[Start of Attachment]

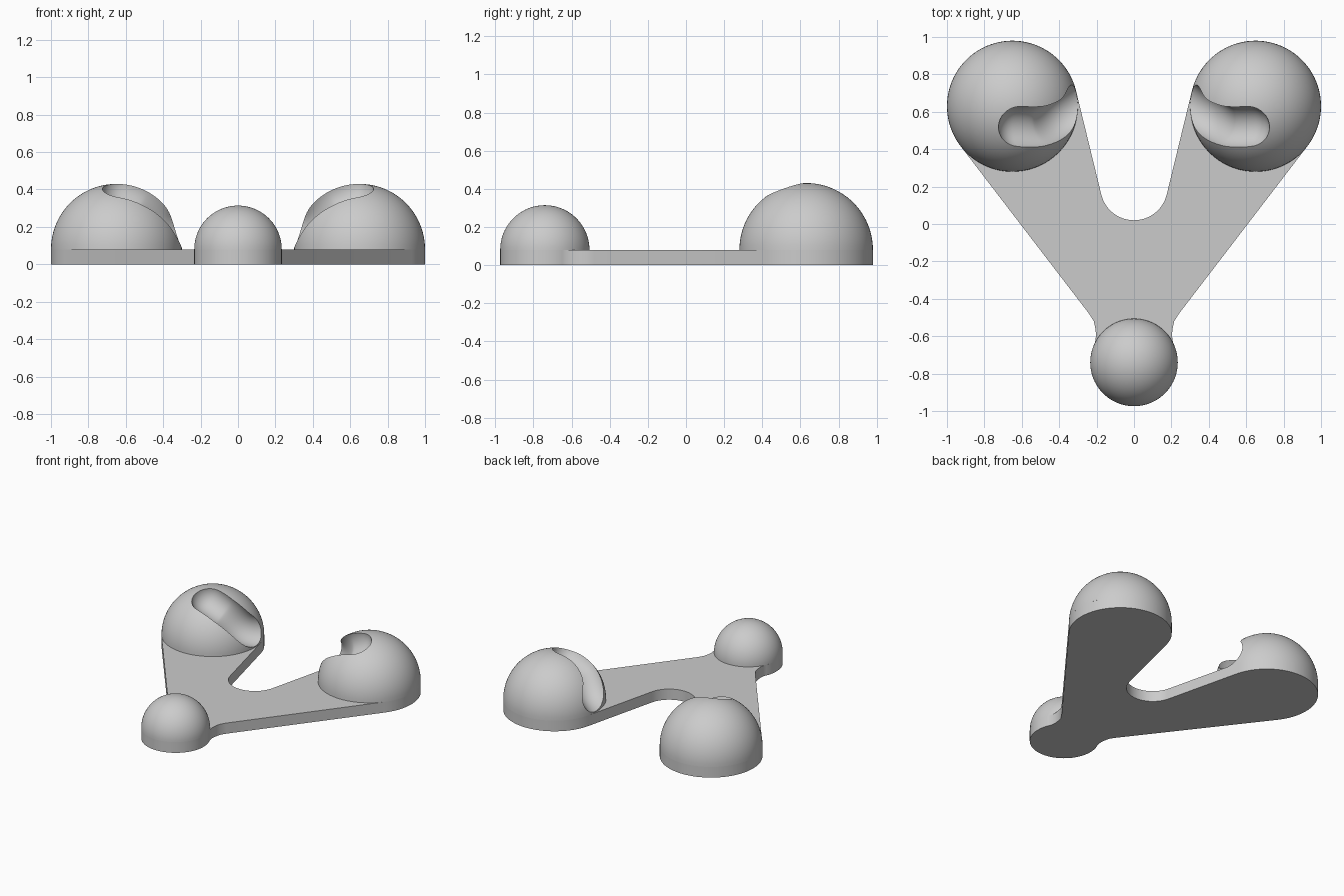
import bpy, bmesh, math
from mathutils import Vector

if "Cube" in bpy.data.objects:
    bpy.data.objects.remove(bpy.data.objects["Cube"])

PLATE_H = 0.08
BIG = (0.65, 0.63, 0.35)     # x, y, radius of the rear domes
SMALL = (0.0, -0.74, 0.234)  # front dome

grey = bpy.data.materials.new("light grey")
grey.diffuse_color = (0.6, 0.6, 0.6, 1)
grey.use_nodes = True
grey.node_tree.nodes["Principled BSDF"].inputs["Base Color"].default_value = grey.diffuse_color


def arc(cx, cy, r, a0, a1, n):
    """Points along an arc, angles in degrees."""
    angles = [math.radians(a0 + (a1 - a0) * i / n) for i in range(n + 1)]
    return [(cx + r * math.cos(a), cy + r * math.sin(a)) for a in angles]


def finish(bm, name, material=grey):
    bmesh.ops.recalc_face_normals(bm, faces=bm.faces)
    me = bpy.data.meshes.new(name)
    bm.to_mesh(me)
    bm.free()
    ob = bpy.data.objects.new(name, me)
    bpy.context.collection.objects.link(ob)
    me.materials.append(material)
    return ob


def smooth(ob):
    bpy.ops.object.select_all(action='DESELECT')
    ob.select_set(True)
    bpy.context.view_layer.objects.active = ob
    bpy.ops.object.shade_smooth_by_angle(angle=math.radians(35))


def dome(name, x, y, r):
    """Hemisphere with a flat cap, resting on the plate height."""
    bm = bmesh.new()
    bmesh.ops.create_uvsphere(bm, u_segments=96, v_segments=48, radius=r)
    cut = bmesh.ops.bisect_plane(bm, geom=bm.verts[:] + bm.edges[:] + bm.faces[:], dist=1e-5,
                                 plane_co=(0, 0, 0), plane_no=(0, 0, 1), clear_inner=True)
    bmesh.ops.holes_fill(bm, edges=[e for e in bm.edges if e.is_boundary])
    bmesh.ops.translate(bm, verts=bm.verts, vec=(x, y, PLATE_H))
    return finish(bm, name)


# Base plate: half outline with dome feet, fillet and rear notch, then mirrored
half = arc(*SMALL, -90, 27, 30)
half += [(0.203, -0.595), (0.206, -0.56), (0.215, -0.52), (0.24, -0.48)]
half += arc(*BIG, -37.4, 166.3, 60)
half += arc(0, 0.2, 0.18, -13.8, -90, 20)
outline = half + [(-x, y) for x, y in reversed(half[1:-1])]
bm = bmesh.new()
face = bm.faces.new([bm.verts.new((x, y, 0)) for x, y in outline])
top = bmesh.ops.extrude_face_region(bm, geom=[face])["geom"]
bmesh.ops.translate(bm, verts=[v for v in top if isinstance(v, bmesh.types.BMVert)],
                    vec=(0, 0, PLATE_H))
smooth(finish(bm, "base_plate"))

# Front dome
smooth(dome("front_dome", *SMALL))


def groove_cutter(side):
    """Round-ended bent tube running from the dome top down its inner side."""
    ctrl = [Vector(p) for p in ((0.61, 0.515, 0.41), (0.47, 0.525, 0.34),
                                (0.35, 0.595, 0.22), (0.20, 0.70, 0.19))]
    r, path = 0.115, []
    for i in range(33):  # smooth path through the control points
        t = i / 32 * 3
        k = min(int(t), 2)
        u = t - k
        p0, p1, p2, p3 = (ctrl[max(0, min(3, k + d))] for d in (-1, 0, 1, 2))
        path.append(0.5 * (2 * p1 + (p2 - p0) * u + (2 * p0 - 5 * p1 + 4 * p2 - p3) * u * u
                           + (3 * p1 - p0 - 3 * p2 + p3) * u ** 3))
    tangents = [(path[min(i + 1, 32)] - path[max(i - 1, 0)]).normalized() for i in range(33)]
    rings = [(path[0] - tangents[0] * r * math.cos(a), tangents[0], r * math.sin(a))
             for a in (math.radians(5 + 8.5 * j) for j in range(10))]
    rings += [(p, t, r) for p, t in zip(path, tangents)]
    bm = bmesh.new()
    prev = None
    for c, t, rad in rings:
        s = t.cross(Vector((0, 0, 1))).normalized()
        up = s.cross(t)
        ring = []
        for j in range(40):
            a = math.tau * j / 40
            p = c + rad * (math.cos(a) * s + math.sin(a) * up)
            ring.append(bm.verts.new((p.x * side, p.y, p.z)))
        if prev:
            for j in range(40):
                bm.faces.new((prev[j], prev[j - 1], ring[j - 1], ring[j]))
        else:
            bm.faces.new(ring)
        prev = ring
    bm.faces.new(prev)
    return finish(bm, "groove_cutter")


# Rear domes with cable grooves
for side, label in ((-1, "left"), (1, "right")):
    ob = dome(label + "_rear_dome", BIG[0] * side, BIG[1], BIG[2])
    cutter = groove_cutter(side)
    mod = ob.modifiers.new("groove", 'BOOLEAN')
    mod.object, mod.operation, mod.solver = cutter, 'DIFFERENCE', 'EXACT'
    bpy.context.view_layer.objects.active = ob
    bpy.ops.object.modifier_apply(modifier="groove")
    bpy.data.objects.remove(cutter)
    smooth(ob)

[End of Attachment]

Write out the entries again, word for word. No images.

import bpy, bmesh, math
from mathutils import Vector

if "Cube" in bpy.data.objects:
    bpy.data.objects.remove(bpy.data.objects["Cube"])

PLATE_H = 0.08
BIG = (0.65, 0.63, 0.35)     # x, y, radius of the rear domes
SMALL = (0.0, -0.74, 0.234)  # front dome

grey = bpy.data.materials.new("light grey")
grey.diffuse_color = (0.6, 0.6, 0.6, 1)
grey.use_nodes = True
grey.node_tree.nodes["Principled BSDF"].inputs["Base Color"].default_value = grey.diffuse_color


def arc(cx, cy, r, a0, a1, n):
    """Points along an arc, angles in degrees."""
    angles = [math.radians(a0 + (a1 - a0) * i / n) for i in range(n + 1)]
    return [(cx + r * math.cos(a), cy + r * math.sin(a)) for a in angles]


def finish(bm, name, material=grey):
    bmesh.ops.recalc_face_normals(bm, faces=bm.faces)
    me = bpy.data.meshes.new(name)
    bm.to_mesh(me)
    bm.free()
    ob = bpy.data.objects.new(name, me)
    bpy.context.collection.objects.link(ob)
    me.materials.append(material)
    return ob


def smooth(ob):
    bpy.ops.object.select_all(action='DESELECT')
    ob.select_set(True)
    bpy.context.view_layer.objects.active = ob
    bpy.ops.object.shade_smooth_by_angle(angle=math.radians(35))


def dome(name, x, y, r):
    """Hemisphere with a flat cap, resting on the plate height."""
    bm = bmesh.new()
    bmesh.ops.create_uvsphere(bm, u_segments=96, v_segments=48, radius=r)
    cut = bmesh.ops.bisect_plane(bm, geom=bm.verts[:] + bm.edges[:] + bm.faces[:], dist=1e-5,
                                 plane_co=(0, 0, 0), plane_no=(0, 0, 1), clear_inner=True)
    bmesh.ops.holes_fill(bm, edges=[e for e in bm.edges if e.is_boundary])
    bmesh.ops.translate(bm, verts=bm.verts, vec=(x, y, PLATE_H))
    return finish(bm, name)


# Base plate: half outline with dome feet, fillet and rear notch, then mirrored
half = arc(*SMALL, -90, 27, 30)
half += [(0.203, -0.595), (0.206, -0.56), (0.215, -0.52), (0.24, -0.48)]
half += arc(*BIG, -37.4, 166.3, 60)
half += arc(0, 0.2, 0.18, -13.8, -90, 20)
outline = half + [(-x, y) for x, y in reversed(half[1:-1])]
bm = bmesh.new()
face = bm.faces.new([bm.verts.new((x, y, 0)) for x, y in outline])
top = bmesh.ops.extrude_face_region(bm, geom=[face])["geom"]
bmesh.ops.translate(bm, verts=[v for v in top if isinstance(v, bmesh.types.BMVert)],
                    vec=(0, 0, PLATE_H))
smooth(finish(bm, "base_plate"))

# Front dome
smooth(dome("front_dome", *SMALL))


def groove_cutter(side):
    """Round-ended bent tube running from the dome top down its inner side."""
    ctrl = [Vector(p) for p in ((0.61, 0.515, 0.41), (0.47, 0.525, 0.34),
                                (0.35, 0.595, 0.22), (0.20, 0.70, 0.19))]
    r, path = 0.115, []
    for i in range(33):  # smooth path through the control points
        t = i / 32 * 3
        k = min(int(t), 2)
        u = t - k
        p0, p1, p2, p3 = (ctrl[max(0, min(3, k + d))] for d in (-1, 0, 1, 2))
        path.append(0.5 * (2 * p1 + (p2 - p0) * u + (2 * p0 - 5 * p1 + 4 * p2 - p3) * u * u
                           + (3 * p1 - p0 - 3 * p2 + p3) * u ** 3))
    tangents = [(path[min(i + 1, 32)] - path[max(i - 1, 0)]).normalized() for i in range(33)]
    rings = [(path[0] - tangents[0] * r * math.cos(a), tangents[0], r * math.sin(a))
             for a in (math.radians(5 + 8.5 * j) for j in range(10))]
    rings += [(p, t, r) for p, t in zip(path, tangents)]
    bm = bmesh.new()
    prev = None
    for c, t, rad in rings:
        s = t.cross(Vector((0, 0, 1))).normalized()
        up = s.cross(t)
        ring = []
        for j in range(40):
            a = math.tau * j / 40
            p = c + rad * (math.cos(a) * s + math.sin(a) * up)
            ring.append(bm.verts.new((p.x * side, p.y, p.z)))
        if prev:
            for j in range(40):
                bm.faces.new((prev[j], prev[j - 1], ring[j - 1], ring[j]))
        else:
            bm.faces.new(ring)
        prev = ring
    bm.faces.new(prev)
    return finish(bm, "groove_cutter")


# Rear domes with cable grooves
for side, label in ((-1, "left"), (1, "right")):
    ob = dome(label + "_rear_dome", BIG[0] * side, BIG[1], BIG[2])
    cutter = groove_cutter(side)
    mod = ob.modifiers.new("groove", 'BOOLEAN')
    mod.object, mod.operation, mod.solver = cutter, 'DIFFERENCE', 'EXACT'
    bpy.context.view_layer.objects.active = ob
    bpy.ops.object.modifier_apply(modifier="groove")
    bpy.data.objects.remove(cutter)
    smooth(ob)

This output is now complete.